<<<<

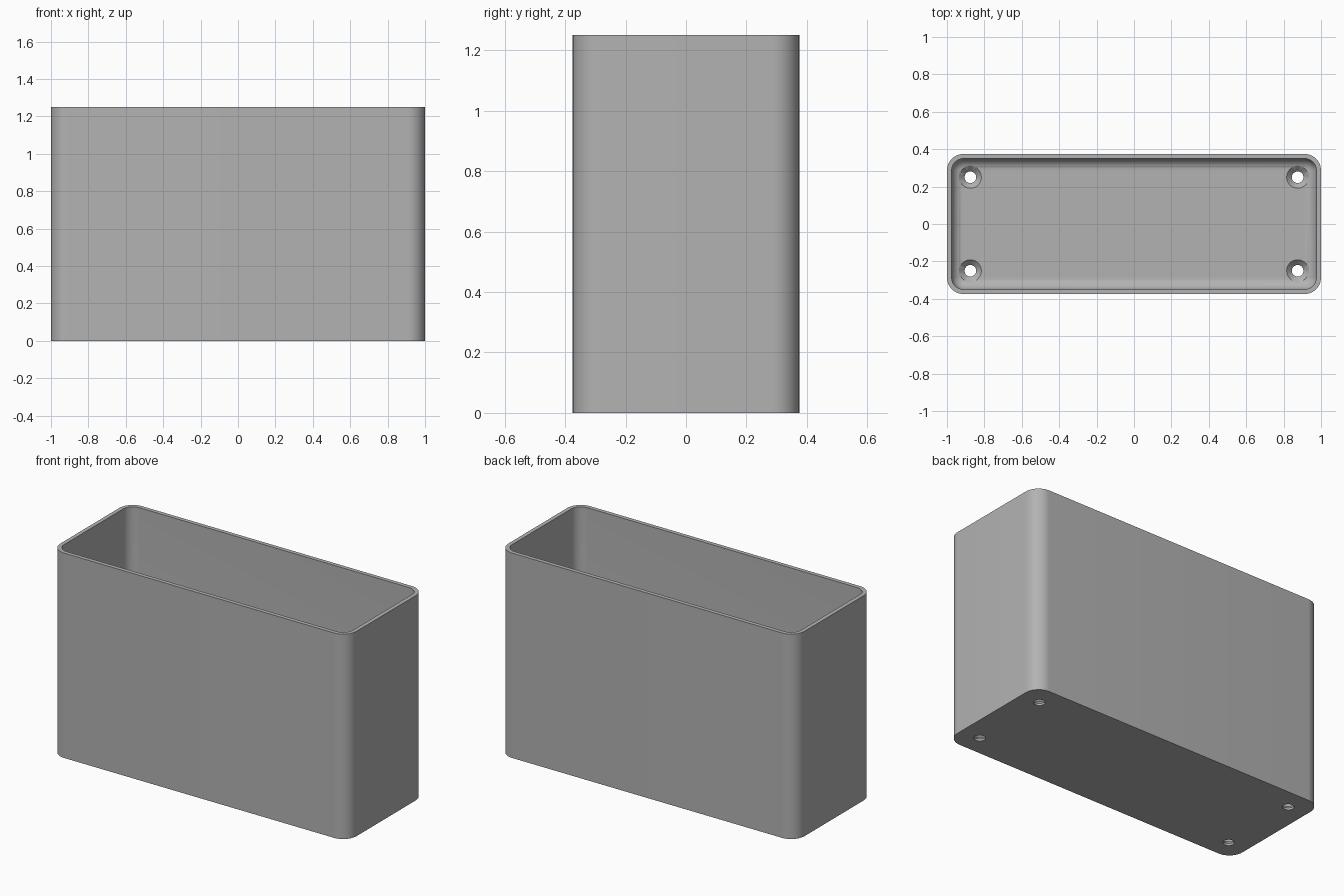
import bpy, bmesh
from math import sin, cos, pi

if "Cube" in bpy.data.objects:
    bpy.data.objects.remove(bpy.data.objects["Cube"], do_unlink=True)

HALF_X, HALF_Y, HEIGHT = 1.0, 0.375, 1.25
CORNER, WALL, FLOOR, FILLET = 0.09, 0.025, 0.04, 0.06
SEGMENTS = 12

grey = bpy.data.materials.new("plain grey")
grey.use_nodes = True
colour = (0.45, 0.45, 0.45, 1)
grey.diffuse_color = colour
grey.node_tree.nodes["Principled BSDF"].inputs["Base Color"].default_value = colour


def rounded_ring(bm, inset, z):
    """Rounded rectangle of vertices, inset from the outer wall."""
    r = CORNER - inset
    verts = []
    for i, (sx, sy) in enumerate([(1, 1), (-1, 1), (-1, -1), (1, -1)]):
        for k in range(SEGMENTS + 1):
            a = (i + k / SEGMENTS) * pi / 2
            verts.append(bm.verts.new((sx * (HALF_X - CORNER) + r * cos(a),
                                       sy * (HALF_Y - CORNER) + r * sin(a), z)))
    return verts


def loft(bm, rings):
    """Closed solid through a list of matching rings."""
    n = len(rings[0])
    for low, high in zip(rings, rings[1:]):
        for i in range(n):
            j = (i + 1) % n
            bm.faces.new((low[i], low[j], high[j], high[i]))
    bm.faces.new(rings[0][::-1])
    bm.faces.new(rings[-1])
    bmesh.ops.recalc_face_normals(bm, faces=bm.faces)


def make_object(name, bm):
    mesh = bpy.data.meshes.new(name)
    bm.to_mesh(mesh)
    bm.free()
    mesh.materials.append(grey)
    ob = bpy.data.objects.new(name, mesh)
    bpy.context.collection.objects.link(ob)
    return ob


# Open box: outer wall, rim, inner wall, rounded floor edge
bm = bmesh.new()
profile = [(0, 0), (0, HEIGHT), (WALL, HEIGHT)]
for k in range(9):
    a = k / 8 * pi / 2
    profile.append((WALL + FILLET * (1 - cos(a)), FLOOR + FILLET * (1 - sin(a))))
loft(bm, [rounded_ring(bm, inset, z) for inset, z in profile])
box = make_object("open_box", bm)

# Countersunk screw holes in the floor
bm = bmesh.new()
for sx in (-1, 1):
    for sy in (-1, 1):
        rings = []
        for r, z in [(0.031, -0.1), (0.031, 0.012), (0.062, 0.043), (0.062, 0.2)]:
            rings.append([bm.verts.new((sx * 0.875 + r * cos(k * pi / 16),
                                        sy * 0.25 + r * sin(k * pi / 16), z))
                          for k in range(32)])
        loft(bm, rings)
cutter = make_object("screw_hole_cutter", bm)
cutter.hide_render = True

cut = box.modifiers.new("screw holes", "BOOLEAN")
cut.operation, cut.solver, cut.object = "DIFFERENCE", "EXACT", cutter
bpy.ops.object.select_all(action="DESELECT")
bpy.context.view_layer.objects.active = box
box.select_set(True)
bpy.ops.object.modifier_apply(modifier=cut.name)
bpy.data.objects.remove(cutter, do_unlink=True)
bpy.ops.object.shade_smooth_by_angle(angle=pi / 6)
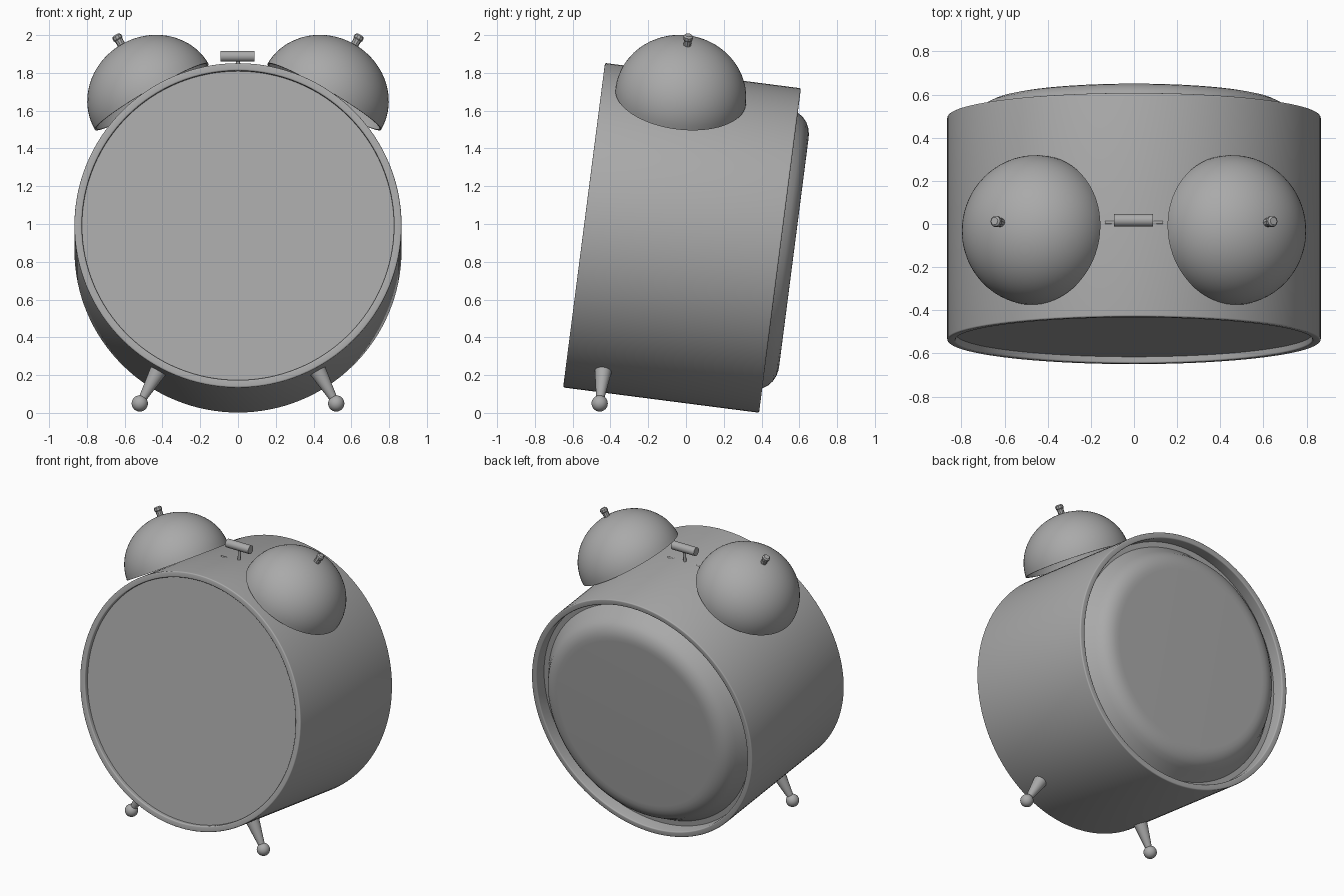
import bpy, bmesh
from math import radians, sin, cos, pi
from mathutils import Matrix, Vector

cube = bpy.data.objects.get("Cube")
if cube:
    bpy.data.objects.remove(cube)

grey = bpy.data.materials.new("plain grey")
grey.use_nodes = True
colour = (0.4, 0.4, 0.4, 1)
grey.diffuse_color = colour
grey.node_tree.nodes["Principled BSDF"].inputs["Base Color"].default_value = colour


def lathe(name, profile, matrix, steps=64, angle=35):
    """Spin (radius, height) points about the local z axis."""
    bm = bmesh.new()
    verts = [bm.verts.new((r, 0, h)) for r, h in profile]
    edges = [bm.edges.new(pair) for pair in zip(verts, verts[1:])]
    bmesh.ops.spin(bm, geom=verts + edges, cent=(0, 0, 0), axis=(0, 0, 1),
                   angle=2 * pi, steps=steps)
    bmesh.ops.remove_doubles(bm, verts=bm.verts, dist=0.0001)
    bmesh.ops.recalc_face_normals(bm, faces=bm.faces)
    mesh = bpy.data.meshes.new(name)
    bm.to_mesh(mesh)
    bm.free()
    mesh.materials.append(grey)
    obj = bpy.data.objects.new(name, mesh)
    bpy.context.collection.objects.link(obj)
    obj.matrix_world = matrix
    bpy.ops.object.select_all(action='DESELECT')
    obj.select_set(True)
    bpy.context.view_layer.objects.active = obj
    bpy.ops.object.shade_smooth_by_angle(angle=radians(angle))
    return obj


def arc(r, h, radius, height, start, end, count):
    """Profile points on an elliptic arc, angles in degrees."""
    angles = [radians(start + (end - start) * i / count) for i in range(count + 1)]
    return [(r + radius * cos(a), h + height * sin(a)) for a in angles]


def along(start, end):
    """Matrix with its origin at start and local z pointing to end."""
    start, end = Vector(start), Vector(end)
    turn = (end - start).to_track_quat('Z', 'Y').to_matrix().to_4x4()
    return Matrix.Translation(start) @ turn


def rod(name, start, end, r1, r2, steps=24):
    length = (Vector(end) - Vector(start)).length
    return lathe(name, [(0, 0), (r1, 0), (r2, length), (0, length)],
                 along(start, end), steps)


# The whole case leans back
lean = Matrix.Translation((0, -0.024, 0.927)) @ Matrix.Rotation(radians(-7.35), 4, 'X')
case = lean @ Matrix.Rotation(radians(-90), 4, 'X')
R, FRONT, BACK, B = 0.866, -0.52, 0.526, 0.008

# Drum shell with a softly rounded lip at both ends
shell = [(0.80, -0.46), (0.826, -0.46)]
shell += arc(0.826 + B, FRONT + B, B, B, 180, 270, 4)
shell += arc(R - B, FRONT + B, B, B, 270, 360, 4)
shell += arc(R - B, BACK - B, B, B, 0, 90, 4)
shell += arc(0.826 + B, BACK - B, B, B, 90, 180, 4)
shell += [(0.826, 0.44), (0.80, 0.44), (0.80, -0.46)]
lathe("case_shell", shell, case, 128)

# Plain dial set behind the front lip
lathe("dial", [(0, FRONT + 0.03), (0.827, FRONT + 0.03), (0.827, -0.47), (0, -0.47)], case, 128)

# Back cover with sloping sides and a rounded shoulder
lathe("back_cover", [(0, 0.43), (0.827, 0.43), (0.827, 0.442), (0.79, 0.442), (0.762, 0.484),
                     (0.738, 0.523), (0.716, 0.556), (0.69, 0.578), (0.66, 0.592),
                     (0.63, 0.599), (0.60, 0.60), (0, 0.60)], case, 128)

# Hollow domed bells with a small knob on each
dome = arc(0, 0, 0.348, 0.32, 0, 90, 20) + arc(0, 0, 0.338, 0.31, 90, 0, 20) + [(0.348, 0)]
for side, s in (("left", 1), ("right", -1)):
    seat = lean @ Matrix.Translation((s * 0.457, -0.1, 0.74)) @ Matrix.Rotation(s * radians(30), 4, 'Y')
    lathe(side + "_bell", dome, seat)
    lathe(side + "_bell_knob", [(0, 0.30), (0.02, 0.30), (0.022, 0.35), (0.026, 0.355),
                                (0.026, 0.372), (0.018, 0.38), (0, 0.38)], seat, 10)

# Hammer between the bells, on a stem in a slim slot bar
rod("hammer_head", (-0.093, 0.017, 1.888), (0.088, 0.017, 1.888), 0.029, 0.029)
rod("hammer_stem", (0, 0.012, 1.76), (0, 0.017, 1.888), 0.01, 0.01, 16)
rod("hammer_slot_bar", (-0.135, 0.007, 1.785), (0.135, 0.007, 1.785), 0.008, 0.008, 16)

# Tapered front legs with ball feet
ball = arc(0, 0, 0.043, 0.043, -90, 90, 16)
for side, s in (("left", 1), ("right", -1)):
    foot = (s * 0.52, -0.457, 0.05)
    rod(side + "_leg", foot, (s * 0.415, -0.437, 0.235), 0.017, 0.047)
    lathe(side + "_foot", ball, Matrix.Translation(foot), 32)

>>>>

■ EXERCISE INSTRUCTIONS ■
Set down word for word the lines above from the one with "for k in range(32)])" up to and including the one with "angles = [radians(start". Omit every picture.

■ RESULT OF THE EXERCISE ■
                          for k in range(32)])
        loft(bm, rings)
cutter = make_object("screw_hole_cutter", bm)
cutter.hide_render = True

cut = box.modifiers.new("screw holes", "BOOLEAN")
cut.operation, cut.solver, cut.object = "DIFFERENCE", "EXACT", cutter
bpy.ops.object.select_all(action="DESELECT")
bpy.context.view_layer.objects.active = box
box.select_set(True)
bpy.ops.object.modifier_apply(modifier=cut.name)
bpy.data.objects.remove(cutter, do_unlink=True)
bpy.ops.object.shade_smooth_by_angle(angle=pi / 6)
import bpy, bmesh
from math import radians, sin, cos, pi
from mathutils import Matrix, Vector

cube = bpy.data.objects.get("Cube")
if cube:
    bpy.data.objects.remove(cube)

grey = bpy.data.materials.new("plain grey")
grey.use_nodes = True
colour = (0.4, 0.4, 0.4, 1)
grey.diffuse_color = colour
grey.node_tree.nodes["Principled BSDF"].inputs["Base Color"].default_value = colour


def lathe(name, profile, matrix, steps=64, angle=35):
    """Spin (radius, height) points about the local z axis."""
    bm = bmesh.new()
    verts = [bm.verts.new((r, 0, h)) for r, h in profile]
    edges = [bm.edges.new(pair) for pair in zip(verts, verts[1:])]
    bmesh.ops.spin(bm, geom=verts + edges, cent=(0, 0, 0), axis=(0, 0, 1),
                   angle=2 * pi, steps=steps)
    bmesh.ops.remove_doubles(bm, verts=bm.verts, dist=0.0001)
    bmesh.ops.recalc_face_normals(bm, faces=bm.faces)
    mesh = bpy.data.meshes.new(name)
    bm.to_mesh(mesh)
    bm.free()
    mesh.materials.append(grey)
    obj = bpy.data.objects.new(name, mesh)
    bpy.context.collection.objects.link(obj)
    obj.matrix_world = matrix
    bpy.ops.object.select_all(action='DESELECT')
    obj.select_set(True)
    bpy.context.view_layer.objects.active = obj
    bpy.ops.object.shade_smooth_by_angle(angle=radians(angle))
    return obj


def arc(r, h, radius, height, start, end, count):
    """Profile points on an elliptic arc, angles in degrees."""
    angles = [radians(start + (end - start) * i / count) for i in range(count + 1)]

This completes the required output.